Researchers have been investigating alpha-endorphin since the 1970s, but are still not sure exactly how the polypeptide works or how it specifically affects the body. It is known, however, that alpha-endorphin contains 16 amino acids, only one less than gamma-endorphin, from which it may be formed. The seemingly small alteration of the substance, however, is apparently accompanied by a significant change in the influence the polypeptide has on the body. Studies have yet to reveal the exact nature of these changes, but some scientists have suggested that alpha-endorphin may stimulate the brain in a manner similar to amphetamines, while others indicate that gamma-endorphin originates at times from cells of the stomach and may help treat anaphylactic shock and similar conditions.

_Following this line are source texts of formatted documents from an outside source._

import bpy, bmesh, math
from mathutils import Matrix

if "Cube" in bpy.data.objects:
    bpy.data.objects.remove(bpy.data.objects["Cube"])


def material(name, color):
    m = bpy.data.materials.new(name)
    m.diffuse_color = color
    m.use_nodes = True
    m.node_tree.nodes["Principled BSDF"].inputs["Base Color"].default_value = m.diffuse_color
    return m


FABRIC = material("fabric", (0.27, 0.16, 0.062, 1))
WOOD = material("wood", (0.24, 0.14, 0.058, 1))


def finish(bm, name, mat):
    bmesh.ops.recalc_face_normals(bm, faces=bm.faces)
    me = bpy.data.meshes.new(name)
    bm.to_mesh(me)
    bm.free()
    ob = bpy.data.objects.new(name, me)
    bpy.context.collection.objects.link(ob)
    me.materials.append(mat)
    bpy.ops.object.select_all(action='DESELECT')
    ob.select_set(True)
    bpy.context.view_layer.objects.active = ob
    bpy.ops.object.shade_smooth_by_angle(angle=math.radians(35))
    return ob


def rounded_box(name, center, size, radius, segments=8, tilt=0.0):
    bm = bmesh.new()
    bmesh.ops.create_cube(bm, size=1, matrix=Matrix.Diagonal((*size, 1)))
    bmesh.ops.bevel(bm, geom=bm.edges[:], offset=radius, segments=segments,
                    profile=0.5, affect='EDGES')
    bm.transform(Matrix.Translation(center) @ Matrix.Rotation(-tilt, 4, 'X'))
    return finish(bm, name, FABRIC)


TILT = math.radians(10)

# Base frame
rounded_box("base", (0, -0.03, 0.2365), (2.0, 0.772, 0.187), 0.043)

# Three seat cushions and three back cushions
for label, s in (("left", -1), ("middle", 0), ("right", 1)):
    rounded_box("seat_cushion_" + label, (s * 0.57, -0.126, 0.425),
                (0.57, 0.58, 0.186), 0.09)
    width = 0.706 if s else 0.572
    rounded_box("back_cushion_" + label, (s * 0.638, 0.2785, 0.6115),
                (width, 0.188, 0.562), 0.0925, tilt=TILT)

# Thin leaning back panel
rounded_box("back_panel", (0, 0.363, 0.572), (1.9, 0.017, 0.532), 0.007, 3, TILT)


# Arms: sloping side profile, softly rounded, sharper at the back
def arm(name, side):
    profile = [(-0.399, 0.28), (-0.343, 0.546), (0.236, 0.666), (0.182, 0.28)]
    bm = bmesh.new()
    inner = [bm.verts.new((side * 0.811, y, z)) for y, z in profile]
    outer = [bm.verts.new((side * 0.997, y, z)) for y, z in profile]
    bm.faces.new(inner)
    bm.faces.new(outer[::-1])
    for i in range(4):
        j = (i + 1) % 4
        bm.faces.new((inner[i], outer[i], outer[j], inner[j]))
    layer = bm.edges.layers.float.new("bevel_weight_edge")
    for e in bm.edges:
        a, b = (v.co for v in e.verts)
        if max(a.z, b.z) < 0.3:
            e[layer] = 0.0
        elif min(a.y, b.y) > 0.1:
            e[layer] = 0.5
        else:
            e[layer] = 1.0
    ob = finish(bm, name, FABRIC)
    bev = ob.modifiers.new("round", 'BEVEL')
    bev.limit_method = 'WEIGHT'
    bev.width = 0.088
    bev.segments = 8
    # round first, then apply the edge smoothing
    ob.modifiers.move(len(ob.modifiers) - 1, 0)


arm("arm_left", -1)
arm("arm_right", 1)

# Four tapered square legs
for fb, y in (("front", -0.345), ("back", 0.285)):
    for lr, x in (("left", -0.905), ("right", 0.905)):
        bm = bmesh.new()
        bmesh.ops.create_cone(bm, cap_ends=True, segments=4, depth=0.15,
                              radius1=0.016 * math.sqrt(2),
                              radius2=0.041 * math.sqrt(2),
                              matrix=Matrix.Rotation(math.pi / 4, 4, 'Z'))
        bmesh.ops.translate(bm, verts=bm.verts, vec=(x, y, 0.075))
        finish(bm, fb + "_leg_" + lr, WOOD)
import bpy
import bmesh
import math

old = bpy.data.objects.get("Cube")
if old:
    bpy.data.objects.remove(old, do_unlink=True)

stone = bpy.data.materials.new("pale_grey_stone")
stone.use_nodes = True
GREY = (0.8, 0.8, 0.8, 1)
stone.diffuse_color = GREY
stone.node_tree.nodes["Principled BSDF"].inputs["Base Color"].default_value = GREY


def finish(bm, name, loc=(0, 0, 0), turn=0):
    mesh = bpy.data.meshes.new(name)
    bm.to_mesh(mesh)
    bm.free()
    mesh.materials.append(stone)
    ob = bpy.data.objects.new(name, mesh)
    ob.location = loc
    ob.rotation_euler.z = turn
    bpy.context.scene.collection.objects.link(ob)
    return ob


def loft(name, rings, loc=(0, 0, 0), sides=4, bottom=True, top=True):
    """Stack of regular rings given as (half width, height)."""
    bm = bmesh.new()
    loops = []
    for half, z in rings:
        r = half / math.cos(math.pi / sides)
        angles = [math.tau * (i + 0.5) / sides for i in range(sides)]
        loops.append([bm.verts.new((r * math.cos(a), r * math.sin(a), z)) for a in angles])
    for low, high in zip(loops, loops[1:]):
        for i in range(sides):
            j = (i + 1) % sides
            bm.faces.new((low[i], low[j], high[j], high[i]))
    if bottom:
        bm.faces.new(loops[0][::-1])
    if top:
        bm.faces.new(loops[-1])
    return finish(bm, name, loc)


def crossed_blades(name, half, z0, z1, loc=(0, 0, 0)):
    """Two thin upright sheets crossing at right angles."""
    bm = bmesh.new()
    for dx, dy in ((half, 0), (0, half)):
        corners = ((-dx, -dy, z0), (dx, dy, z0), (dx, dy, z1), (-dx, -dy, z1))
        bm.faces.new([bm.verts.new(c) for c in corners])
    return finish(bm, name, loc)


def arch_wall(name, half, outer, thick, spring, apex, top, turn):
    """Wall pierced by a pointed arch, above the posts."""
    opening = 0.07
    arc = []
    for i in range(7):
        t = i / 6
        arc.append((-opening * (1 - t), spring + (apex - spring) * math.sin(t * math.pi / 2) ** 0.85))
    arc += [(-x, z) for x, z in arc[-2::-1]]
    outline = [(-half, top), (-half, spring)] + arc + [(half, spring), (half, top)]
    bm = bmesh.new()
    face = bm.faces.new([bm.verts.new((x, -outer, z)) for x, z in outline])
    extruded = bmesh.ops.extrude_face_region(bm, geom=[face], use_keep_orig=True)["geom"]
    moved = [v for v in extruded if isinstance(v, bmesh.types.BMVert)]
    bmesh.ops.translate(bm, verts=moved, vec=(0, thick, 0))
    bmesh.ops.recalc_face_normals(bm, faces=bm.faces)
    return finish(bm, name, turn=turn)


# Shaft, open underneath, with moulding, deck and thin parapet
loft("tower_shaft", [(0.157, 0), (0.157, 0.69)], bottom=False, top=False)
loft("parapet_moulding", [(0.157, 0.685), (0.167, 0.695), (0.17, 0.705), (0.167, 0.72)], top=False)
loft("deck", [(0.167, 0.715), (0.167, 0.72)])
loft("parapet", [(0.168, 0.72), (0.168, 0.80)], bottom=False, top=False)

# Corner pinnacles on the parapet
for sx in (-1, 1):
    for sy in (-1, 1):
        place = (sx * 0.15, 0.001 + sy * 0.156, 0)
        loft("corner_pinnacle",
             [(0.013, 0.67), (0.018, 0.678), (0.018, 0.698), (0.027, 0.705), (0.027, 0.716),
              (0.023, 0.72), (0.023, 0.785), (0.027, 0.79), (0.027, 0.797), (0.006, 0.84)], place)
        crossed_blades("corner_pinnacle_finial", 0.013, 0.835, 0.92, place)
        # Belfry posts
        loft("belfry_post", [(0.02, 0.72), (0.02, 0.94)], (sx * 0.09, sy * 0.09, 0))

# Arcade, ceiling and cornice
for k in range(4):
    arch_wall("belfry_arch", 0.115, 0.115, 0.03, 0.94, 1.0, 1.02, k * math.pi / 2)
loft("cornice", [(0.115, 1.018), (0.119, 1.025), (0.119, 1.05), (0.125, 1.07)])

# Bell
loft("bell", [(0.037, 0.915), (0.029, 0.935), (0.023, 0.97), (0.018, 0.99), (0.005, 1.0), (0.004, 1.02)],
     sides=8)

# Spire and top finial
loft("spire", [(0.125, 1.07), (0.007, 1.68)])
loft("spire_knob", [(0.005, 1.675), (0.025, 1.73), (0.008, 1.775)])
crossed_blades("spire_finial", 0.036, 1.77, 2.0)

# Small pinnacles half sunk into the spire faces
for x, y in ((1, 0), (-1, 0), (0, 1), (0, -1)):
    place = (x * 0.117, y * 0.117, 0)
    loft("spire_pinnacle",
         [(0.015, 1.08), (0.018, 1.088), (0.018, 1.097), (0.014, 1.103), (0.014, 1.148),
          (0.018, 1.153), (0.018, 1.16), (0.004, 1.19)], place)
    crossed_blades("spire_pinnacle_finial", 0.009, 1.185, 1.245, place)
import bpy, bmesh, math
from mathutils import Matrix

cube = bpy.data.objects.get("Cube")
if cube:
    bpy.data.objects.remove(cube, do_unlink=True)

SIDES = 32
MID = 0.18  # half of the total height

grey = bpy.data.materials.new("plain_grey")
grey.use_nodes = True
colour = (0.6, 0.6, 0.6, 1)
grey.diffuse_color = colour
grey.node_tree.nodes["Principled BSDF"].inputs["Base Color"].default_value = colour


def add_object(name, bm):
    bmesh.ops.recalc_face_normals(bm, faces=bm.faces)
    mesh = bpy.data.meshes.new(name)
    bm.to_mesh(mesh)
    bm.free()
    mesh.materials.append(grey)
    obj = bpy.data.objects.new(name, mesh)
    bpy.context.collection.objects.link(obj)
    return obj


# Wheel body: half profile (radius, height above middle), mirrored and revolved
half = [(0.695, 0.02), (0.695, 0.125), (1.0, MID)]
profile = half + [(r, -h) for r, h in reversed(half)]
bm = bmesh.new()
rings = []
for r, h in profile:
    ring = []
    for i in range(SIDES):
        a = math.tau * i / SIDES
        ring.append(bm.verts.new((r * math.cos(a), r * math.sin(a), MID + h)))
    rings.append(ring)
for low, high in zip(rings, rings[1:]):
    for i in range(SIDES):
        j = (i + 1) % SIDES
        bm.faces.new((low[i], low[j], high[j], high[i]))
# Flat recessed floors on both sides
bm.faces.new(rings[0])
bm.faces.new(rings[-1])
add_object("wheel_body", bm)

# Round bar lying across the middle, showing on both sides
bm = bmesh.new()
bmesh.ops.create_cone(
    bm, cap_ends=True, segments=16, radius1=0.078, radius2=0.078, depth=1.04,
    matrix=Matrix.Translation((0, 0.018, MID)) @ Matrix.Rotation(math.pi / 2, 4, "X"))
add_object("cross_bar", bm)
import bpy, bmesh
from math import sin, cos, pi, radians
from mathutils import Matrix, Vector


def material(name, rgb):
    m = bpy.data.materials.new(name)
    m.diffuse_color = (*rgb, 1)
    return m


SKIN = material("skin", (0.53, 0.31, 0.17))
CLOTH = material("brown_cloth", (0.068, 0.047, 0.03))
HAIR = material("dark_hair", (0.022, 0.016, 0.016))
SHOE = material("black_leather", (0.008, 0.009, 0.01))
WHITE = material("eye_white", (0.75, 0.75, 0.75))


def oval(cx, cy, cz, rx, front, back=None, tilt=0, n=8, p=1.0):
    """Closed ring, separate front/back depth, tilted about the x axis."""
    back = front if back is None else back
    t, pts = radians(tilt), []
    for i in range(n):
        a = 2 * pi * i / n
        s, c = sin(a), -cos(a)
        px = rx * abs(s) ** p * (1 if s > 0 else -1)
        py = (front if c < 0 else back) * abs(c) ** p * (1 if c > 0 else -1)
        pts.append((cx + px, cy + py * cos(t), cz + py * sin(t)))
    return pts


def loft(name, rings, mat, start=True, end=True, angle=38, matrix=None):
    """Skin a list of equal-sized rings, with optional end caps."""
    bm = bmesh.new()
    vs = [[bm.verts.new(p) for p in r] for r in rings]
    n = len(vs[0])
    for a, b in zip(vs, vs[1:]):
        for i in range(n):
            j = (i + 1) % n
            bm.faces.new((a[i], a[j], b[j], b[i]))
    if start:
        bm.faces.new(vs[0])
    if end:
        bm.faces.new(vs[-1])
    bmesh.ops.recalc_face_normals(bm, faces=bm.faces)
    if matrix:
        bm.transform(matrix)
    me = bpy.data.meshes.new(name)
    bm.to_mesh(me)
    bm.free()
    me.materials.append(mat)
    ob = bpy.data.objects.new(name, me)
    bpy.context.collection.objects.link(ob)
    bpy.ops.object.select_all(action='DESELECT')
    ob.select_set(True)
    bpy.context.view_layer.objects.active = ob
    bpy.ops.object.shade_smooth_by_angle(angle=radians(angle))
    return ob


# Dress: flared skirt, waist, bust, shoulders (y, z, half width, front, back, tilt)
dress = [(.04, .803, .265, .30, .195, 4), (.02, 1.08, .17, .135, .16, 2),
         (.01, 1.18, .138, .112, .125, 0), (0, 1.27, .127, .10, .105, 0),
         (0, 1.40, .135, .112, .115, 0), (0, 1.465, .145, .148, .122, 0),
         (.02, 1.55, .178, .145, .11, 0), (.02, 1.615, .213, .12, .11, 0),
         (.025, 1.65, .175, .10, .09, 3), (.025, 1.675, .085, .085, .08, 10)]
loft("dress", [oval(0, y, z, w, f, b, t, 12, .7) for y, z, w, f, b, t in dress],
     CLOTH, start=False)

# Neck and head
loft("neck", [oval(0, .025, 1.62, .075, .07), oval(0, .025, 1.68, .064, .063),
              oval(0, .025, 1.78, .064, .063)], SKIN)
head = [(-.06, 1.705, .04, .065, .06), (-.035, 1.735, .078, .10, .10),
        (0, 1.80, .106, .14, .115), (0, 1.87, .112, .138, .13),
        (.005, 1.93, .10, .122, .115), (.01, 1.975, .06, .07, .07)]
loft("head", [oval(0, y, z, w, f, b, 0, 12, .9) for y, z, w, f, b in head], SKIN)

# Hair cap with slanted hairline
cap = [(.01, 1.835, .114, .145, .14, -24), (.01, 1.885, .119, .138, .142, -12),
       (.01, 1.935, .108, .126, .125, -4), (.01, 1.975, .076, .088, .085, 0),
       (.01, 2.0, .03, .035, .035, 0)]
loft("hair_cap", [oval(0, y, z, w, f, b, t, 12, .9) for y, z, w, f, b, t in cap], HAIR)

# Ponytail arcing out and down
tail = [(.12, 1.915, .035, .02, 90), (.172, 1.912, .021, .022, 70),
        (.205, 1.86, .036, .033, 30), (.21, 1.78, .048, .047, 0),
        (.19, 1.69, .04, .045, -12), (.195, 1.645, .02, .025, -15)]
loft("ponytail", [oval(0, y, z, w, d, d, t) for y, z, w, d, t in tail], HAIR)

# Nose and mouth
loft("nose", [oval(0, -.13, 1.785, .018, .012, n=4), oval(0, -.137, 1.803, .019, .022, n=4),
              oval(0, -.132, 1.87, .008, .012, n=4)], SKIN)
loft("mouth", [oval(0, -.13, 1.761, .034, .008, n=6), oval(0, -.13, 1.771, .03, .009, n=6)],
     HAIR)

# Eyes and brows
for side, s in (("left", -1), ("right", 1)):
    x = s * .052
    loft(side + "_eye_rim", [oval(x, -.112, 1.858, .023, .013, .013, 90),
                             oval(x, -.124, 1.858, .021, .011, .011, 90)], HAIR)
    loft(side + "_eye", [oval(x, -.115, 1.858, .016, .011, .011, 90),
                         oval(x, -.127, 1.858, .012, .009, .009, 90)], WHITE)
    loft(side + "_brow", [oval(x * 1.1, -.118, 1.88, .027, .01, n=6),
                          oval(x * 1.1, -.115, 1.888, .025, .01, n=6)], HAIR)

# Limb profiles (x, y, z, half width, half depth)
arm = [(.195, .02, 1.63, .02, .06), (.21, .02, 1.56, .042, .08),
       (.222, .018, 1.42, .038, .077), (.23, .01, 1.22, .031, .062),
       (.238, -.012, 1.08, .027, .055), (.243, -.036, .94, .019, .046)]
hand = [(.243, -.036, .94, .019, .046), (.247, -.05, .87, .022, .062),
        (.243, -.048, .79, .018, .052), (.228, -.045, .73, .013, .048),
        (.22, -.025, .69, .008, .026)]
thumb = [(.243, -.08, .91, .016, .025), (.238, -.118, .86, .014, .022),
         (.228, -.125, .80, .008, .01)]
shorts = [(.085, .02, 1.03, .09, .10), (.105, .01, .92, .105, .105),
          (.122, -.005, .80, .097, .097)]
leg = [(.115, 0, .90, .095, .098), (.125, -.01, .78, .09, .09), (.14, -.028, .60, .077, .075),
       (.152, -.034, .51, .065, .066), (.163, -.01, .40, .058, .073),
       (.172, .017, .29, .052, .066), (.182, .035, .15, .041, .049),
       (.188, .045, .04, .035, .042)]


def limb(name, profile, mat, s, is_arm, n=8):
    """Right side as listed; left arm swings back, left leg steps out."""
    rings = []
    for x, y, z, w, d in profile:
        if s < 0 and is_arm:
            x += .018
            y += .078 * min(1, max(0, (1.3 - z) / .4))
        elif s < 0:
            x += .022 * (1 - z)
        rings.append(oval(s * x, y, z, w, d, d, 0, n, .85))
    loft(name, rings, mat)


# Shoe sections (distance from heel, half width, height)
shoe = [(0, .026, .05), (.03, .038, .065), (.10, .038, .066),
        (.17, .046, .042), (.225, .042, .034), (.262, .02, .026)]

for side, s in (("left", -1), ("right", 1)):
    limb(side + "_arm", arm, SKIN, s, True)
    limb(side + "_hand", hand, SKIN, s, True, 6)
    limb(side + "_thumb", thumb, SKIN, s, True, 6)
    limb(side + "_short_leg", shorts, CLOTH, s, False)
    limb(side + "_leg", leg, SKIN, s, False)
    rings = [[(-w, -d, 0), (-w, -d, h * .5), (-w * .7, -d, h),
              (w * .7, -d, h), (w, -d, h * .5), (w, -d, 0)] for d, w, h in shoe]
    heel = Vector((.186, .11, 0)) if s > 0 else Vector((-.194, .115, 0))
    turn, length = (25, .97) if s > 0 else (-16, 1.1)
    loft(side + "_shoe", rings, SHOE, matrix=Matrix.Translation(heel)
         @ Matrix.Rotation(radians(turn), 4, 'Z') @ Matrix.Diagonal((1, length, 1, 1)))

© 1995-2022 by Michael W. Davidson and The Florida State University. All Rights Reserved. No images, graphics, software, scripts, or applets may be reproduced or used in any manner without permission from the copyright holders. Use of this website means you agree to all of the Legal Terms and Conditions set forth by the owners.
This website is maintained by our
Graphics & Web Programming Team
in collaboration with Optical Microscopy at the
National High Magnetic Field Laboratory.
Last modification: Tuesday, Jan 06, 2004 at 09:53 AM
Access Count Since April 15, 1998: 33360
Microscopes provided by:
Visit the Nikon website. Visit the Olympus Microscopy Resource Center website.